Segment Open
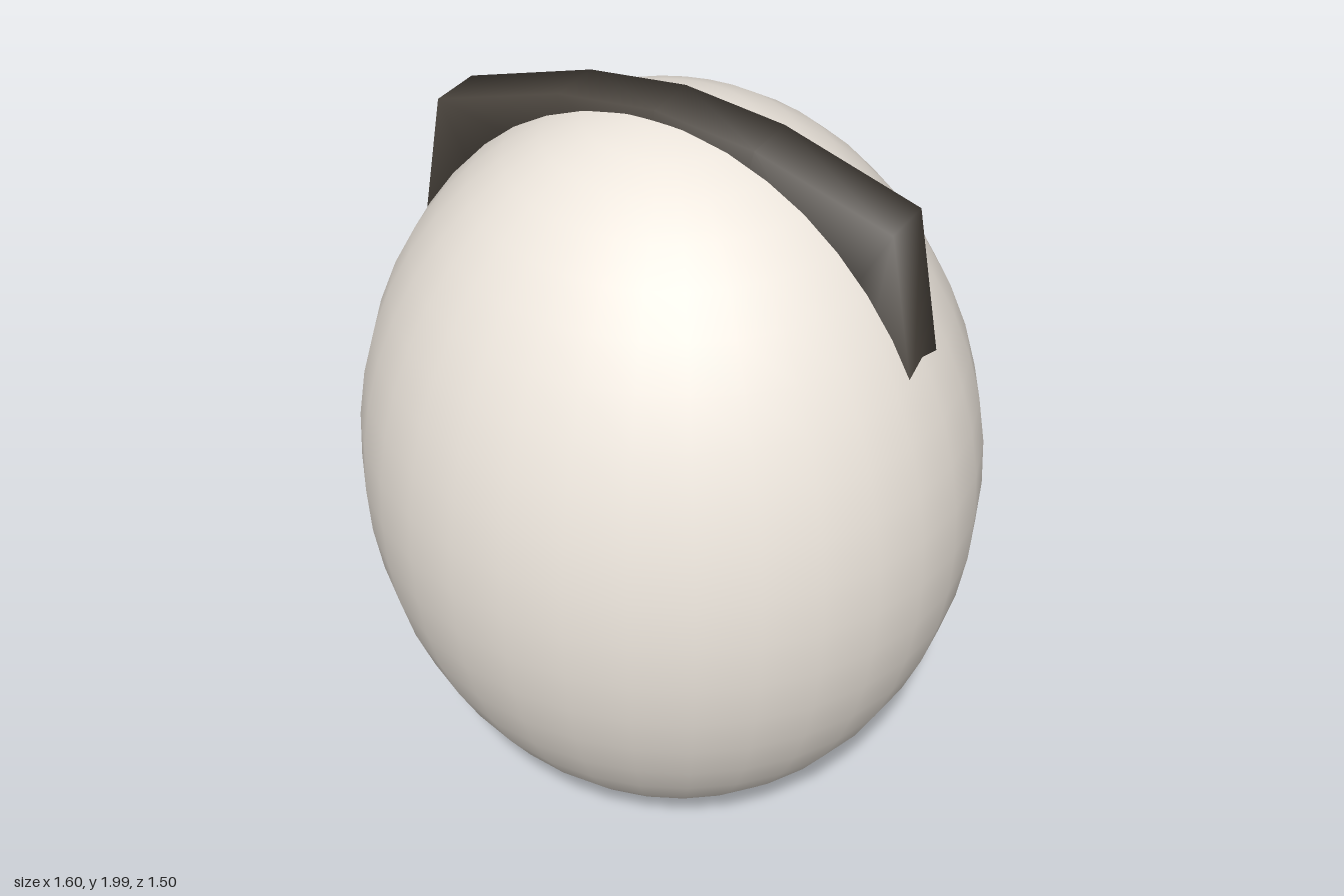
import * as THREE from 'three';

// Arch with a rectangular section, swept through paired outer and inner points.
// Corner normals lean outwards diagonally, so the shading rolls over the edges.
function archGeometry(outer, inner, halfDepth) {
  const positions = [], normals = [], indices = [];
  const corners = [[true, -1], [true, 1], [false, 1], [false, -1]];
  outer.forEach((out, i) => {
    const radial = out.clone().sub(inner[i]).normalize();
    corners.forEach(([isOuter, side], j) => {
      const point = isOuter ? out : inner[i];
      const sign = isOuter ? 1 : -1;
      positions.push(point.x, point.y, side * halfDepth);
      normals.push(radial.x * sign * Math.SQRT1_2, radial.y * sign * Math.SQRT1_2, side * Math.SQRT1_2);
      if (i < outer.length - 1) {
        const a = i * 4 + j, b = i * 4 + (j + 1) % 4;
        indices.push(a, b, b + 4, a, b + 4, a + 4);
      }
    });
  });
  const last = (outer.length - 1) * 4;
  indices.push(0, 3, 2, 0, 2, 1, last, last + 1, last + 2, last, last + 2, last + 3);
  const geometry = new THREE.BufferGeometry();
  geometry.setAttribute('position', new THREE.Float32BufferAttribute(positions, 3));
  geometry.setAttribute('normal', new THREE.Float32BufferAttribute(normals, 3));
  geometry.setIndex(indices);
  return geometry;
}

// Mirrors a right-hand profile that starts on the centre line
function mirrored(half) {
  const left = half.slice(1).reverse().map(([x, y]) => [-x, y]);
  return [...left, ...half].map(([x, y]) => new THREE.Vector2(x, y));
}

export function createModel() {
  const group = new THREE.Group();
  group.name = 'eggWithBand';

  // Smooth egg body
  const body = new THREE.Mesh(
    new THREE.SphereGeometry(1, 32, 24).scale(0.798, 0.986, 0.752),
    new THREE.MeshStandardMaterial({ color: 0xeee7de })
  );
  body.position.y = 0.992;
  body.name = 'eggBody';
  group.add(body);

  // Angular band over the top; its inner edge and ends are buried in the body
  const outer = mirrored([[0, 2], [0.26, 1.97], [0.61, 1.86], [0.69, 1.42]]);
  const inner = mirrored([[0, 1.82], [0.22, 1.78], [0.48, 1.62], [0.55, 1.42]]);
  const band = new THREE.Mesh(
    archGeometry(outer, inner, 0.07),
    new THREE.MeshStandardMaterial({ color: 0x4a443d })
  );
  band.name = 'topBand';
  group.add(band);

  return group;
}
Segment Closed
Segment Open
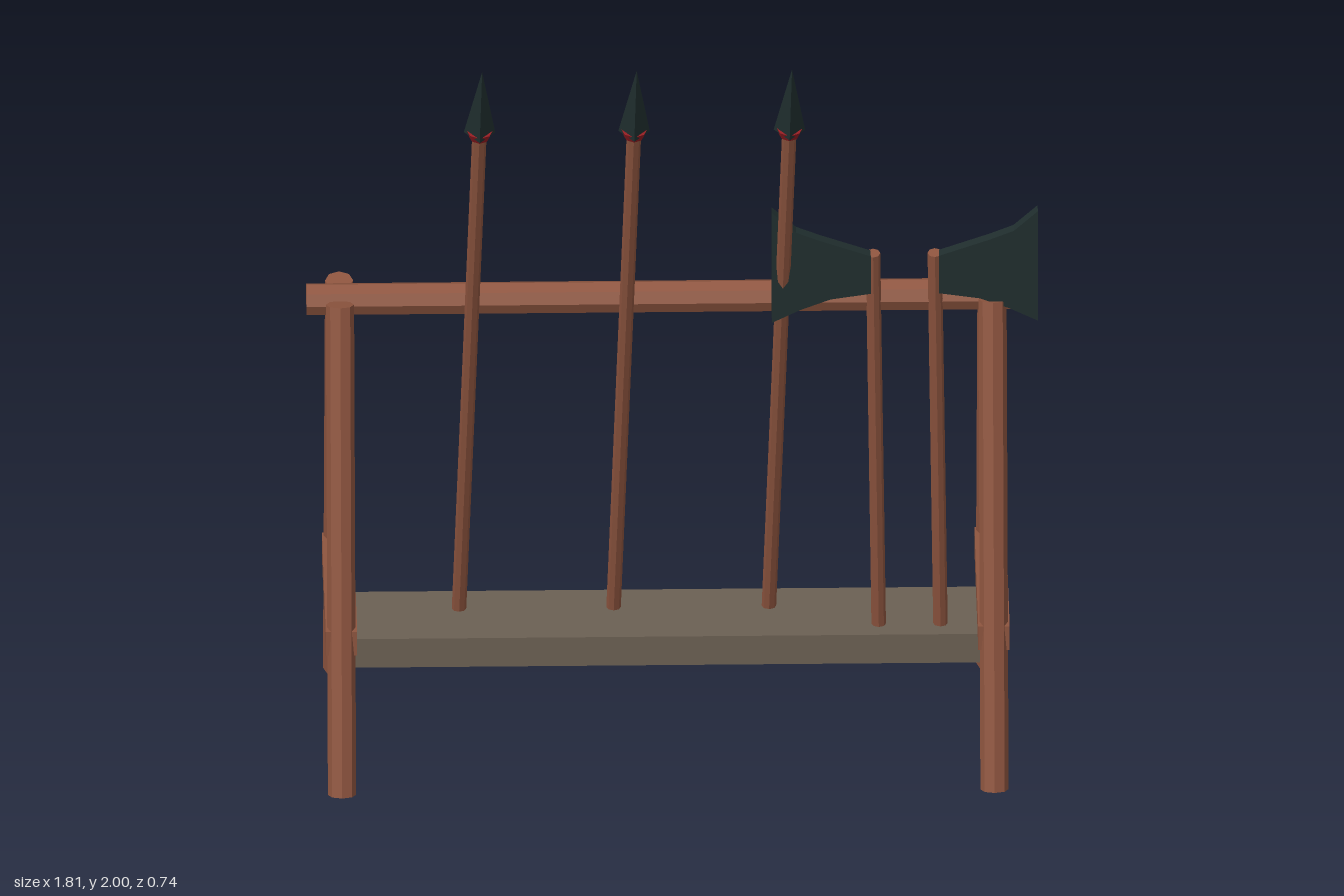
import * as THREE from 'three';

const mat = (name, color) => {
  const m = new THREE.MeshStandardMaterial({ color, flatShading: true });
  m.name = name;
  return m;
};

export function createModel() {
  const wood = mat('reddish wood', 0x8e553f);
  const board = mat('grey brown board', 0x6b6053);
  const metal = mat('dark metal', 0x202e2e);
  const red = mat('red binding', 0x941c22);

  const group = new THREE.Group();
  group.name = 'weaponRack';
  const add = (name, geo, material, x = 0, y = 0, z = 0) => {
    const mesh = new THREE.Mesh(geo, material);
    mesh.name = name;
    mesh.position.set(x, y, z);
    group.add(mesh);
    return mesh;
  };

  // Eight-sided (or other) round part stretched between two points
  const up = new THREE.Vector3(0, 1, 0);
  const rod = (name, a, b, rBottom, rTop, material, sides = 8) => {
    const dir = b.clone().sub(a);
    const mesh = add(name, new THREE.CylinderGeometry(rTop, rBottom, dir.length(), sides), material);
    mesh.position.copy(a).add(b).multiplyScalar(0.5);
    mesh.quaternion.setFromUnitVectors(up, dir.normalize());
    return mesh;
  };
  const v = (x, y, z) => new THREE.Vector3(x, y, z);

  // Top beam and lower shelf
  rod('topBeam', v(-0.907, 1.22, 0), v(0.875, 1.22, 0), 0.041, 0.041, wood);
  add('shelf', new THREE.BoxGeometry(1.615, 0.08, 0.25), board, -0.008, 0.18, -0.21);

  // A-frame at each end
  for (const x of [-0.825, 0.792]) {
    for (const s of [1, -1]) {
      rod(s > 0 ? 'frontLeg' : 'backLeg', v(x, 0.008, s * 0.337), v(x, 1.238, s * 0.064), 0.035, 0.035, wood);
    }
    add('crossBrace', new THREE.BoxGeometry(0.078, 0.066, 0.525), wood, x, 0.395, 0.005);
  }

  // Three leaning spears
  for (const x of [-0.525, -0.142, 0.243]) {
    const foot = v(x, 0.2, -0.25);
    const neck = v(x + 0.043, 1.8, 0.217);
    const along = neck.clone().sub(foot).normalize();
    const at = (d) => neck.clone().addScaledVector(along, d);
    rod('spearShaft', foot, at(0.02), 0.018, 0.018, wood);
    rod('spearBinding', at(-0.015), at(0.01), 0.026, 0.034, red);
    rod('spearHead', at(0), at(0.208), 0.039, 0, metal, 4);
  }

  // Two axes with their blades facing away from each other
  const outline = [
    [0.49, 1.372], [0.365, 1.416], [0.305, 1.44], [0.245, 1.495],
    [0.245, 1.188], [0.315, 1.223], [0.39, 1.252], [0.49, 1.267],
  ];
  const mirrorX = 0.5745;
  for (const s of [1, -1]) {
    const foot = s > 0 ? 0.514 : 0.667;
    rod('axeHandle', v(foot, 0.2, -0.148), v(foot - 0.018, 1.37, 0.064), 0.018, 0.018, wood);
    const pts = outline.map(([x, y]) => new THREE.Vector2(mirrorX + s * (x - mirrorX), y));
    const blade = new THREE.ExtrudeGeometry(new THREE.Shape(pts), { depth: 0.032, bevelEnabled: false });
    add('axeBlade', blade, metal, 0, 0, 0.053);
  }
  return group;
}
Segment Closed
Segment Open
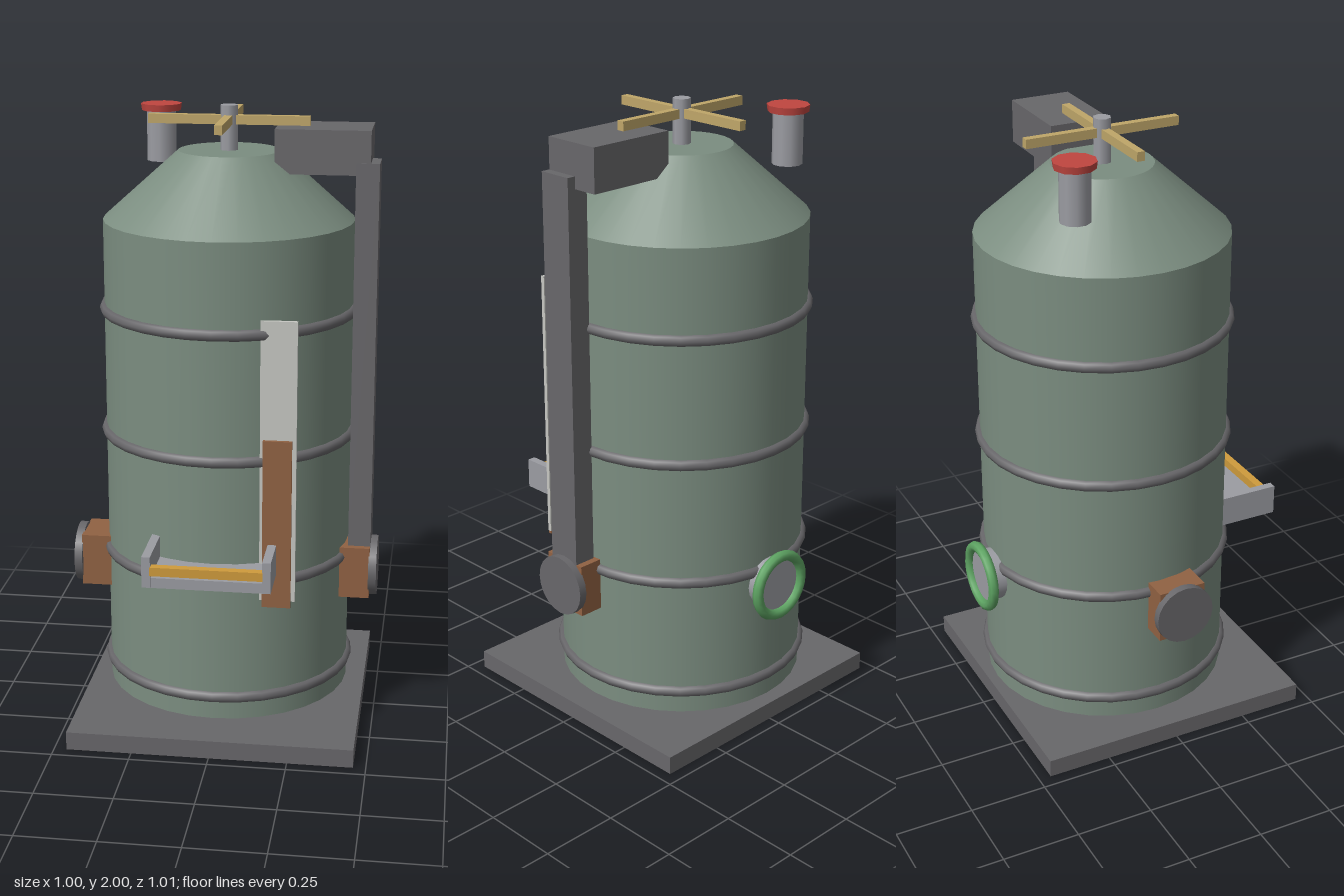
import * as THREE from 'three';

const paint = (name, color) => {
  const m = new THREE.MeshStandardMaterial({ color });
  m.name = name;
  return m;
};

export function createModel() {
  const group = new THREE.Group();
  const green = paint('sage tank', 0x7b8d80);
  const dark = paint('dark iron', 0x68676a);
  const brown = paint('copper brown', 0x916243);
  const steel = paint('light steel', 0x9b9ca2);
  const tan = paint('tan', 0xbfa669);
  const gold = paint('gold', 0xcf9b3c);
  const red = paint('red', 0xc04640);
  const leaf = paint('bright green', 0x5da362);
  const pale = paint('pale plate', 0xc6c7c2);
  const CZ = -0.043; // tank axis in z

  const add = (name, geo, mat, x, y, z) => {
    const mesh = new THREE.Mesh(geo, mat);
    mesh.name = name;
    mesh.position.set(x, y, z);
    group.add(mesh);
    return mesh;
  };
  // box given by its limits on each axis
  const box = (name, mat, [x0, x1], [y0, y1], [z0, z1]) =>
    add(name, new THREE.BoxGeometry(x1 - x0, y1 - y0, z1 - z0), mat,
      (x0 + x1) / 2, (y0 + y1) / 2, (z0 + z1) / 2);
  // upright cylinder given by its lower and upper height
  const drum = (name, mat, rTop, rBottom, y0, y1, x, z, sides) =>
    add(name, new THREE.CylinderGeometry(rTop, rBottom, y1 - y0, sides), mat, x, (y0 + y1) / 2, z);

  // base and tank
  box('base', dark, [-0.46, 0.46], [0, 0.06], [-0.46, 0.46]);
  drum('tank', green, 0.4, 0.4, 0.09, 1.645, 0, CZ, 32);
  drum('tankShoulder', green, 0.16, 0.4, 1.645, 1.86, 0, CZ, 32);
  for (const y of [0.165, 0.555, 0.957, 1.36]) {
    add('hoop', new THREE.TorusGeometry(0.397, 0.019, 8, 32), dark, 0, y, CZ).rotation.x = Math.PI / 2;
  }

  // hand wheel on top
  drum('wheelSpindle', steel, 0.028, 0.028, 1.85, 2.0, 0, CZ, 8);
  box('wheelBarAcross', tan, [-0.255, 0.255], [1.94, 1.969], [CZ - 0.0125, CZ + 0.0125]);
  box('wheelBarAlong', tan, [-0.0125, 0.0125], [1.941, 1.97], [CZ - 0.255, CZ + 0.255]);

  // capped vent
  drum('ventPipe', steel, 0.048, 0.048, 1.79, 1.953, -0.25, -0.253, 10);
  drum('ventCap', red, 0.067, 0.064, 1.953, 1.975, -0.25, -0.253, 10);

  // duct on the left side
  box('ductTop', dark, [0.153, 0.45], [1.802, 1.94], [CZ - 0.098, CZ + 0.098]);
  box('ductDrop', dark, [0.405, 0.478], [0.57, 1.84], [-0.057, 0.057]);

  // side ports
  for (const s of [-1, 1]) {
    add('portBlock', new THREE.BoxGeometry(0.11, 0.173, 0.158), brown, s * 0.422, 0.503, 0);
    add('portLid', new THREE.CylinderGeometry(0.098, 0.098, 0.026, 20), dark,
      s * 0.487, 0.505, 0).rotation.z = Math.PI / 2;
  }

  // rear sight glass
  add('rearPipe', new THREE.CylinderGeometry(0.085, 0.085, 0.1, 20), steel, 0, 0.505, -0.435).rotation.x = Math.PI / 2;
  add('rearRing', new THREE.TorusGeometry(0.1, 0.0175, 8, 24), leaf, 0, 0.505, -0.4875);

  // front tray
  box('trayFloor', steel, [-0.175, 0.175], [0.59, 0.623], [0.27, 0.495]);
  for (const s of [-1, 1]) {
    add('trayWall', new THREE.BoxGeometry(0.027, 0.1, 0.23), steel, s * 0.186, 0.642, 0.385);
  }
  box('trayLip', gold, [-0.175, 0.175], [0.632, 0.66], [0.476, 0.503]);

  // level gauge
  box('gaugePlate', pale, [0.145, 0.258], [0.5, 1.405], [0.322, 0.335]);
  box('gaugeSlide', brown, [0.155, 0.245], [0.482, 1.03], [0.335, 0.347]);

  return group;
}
Segment Closed
• Work request
In the material above, each line with the word "BoxGeometry" should be copied.

• Output below
  add('shelf', new THREE.BoxGeometry(1.615, 0.08, 0.25), board, -0.008, 0.18, -0.21);
    add('crossBrace', new THREE.BoxGeometry(0.078, 0.066, 0.525), wood, x, 0.395, 0.005);
    add(name, new THREE.BoxGeometry(x1 - x0, y1 - y0, z1 - z0), mat,
    add('portBlock', new THREE.BoxGeometry(0.11, 0.173, 0.158), brown, s * 0.422, 0.503, 0);
    add('trayWall', new THREE.BoxGeometry(0.027, 0.1, 0.23), steel, s * 0.186, 0.642, 0.385);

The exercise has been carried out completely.